What to do if a county treasurer says they can't separate vacant parcels from improved properties?

Does anyone have a workaround for when a county treasurer pushes back on a list request saying they cannot separate a list by vacant parcels only?

I run into this with about 30% of the counties that I contact. At $0.50 / parcel, it is too expensive to purchase the entire tax delinquent list when only a fraction of that list is vacant parcels that I want to target. I have considered buying the entire list and trying to split the cost with a real estate investor who wants to target delinquent homeowners, but I don't love that idea. I know I can play around with AgentPro247 etc, but I prefer to go directly to the source.

Has anyone else had this problem and come up with a solution?

@DanielC, as long as they're providing the list in a format you can manipulate in Excel (.xls, or more likely .csv, etc.), and as long as you have at least one column in that table that clearly identifies improved properties (e.g. might be a field/column for Improved or Vacant, or maybe the assessed values are broken out into multiple columns for Land, Improvements, Other, and Total Assessed Value), then what I've done is use the Filter feature in Excel. I got an error message when trying to post this response with a link included to a webpage that explains the Filter feature in Excel, but if you're not familiar, just Google the term Excel filter and you'll find websites and videos showing what I mean.

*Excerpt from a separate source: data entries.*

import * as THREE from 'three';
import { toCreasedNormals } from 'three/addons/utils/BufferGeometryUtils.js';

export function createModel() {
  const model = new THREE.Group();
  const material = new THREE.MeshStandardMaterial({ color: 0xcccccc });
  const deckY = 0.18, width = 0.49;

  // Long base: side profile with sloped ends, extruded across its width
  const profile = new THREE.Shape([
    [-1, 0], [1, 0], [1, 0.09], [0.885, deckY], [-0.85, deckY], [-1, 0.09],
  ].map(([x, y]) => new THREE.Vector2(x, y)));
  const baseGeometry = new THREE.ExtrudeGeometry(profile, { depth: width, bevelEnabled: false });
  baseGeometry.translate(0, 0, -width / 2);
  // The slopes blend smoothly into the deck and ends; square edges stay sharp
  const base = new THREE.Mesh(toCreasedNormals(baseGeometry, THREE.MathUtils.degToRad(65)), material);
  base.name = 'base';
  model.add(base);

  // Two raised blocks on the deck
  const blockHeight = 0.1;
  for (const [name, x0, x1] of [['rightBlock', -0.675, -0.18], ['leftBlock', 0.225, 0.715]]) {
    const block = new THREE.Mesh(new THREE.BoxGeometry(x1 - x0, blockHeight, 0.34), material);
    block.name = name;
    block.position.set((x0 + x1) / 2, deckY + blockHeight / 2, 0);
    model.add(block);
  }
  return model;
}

Filter the table in Excel so only non-Vacant (Improved) properties that you want to delete are shown, and all Vacant properties you want to keep are hidden. Then just do a mass selection of all those rows that are showing, and delete them. The Filter feature can be handy for doing a batch deletion of properties that meet (or fail to meet) other criteria, too. If there's a column for it in Excel, then you can Sort or Filter by the value in that column. For example, I don't know how often we'll get this lucky, but if a county provided a list with owners' addresses broken out into multiple fields/columns, and one of those columns is "State", then you could Filter the table to only show in-state owners and delete them, if you want to.

@dl7573 Thank you for that! I will make sure to use that next time and every Excel trick helps. Unfortunately, I'm trying to figure out the process before I even purchase the list. Some counties are telling me I cannot purchase a list of vacant land only. They tell me I have to pay 50 cents per parcel for ALL delinquent parcels. However, I do not want to spend hundreds of dollars on a list when I only want the 20% or so that is vacant. Sorry I wasn't more clear!

@DanielC Oh, gotcha. That stinks if they're charging per parcel. The couple of counties where I've pulled data from the Treasurer's office did so on a fixed price basis, regardless of list size so I hadn't thought about that.

I agree that if you're paying per lead, they should really filter it how you need it, within reason, and eliminating based on Improved/Vacant is certainly reasonable. Of course, they're government employees and you're not really going to be able to make them do something they don't want to do.

In your shoes, I might try politely pointing out that based on their policy of charging per parcel, this list would end up costing you a lot more, while giving you a ton of parcel listings that you're not interested in. If that doesn't motivate them to address it on their end, then as a last ditch effort, I'd probably offer to filter it for them on my end after receiving the list (per my previous post) and ask if they would agree to only charge me for the Vacant parcels on that filtered list. Worst they can do is say no (to both).

@DanielC One more thought...Just spit-balling here, and this might be a bit awkward to work out, but maybe under the right circumstances you could find another real estate investor who is exclusively interested in Improved lots in the same area (fix-and-flipper, residential landlord, etc.), and would be willing to split the prorated cost of the list with you, where you cover the cost of the vacant parcels and they cover that of the improved ones. Again, I recognize this approach might be iffy, because unless you had a strong existing relationship, I don't imagine most large and well-established wholesale/investor operations would probably want to team on pulling a list with some random person to save a few hundred bucks on leads, that they're likely already sourcing from somewhere anyway. Also, you definitely don't want to share the list with someone that might be just as happy to flip vacant parcels as houses (like maybe some wholesalers would). But if you could find someone who is at a comparable stage, or earlier, than you or I are at in their RE investing career, and is not at all interested in vacant land, maybe there'd be a good fit. Might try finding someone like that through the local REIA/Meetup or BiggerPockets.

Try a third party data provider like Data Tree or Agentpro.

Just wondering, why not just move away from the county to a next one? In the master class Seth says that if a list costs him more then 500 dollars he usually moves one.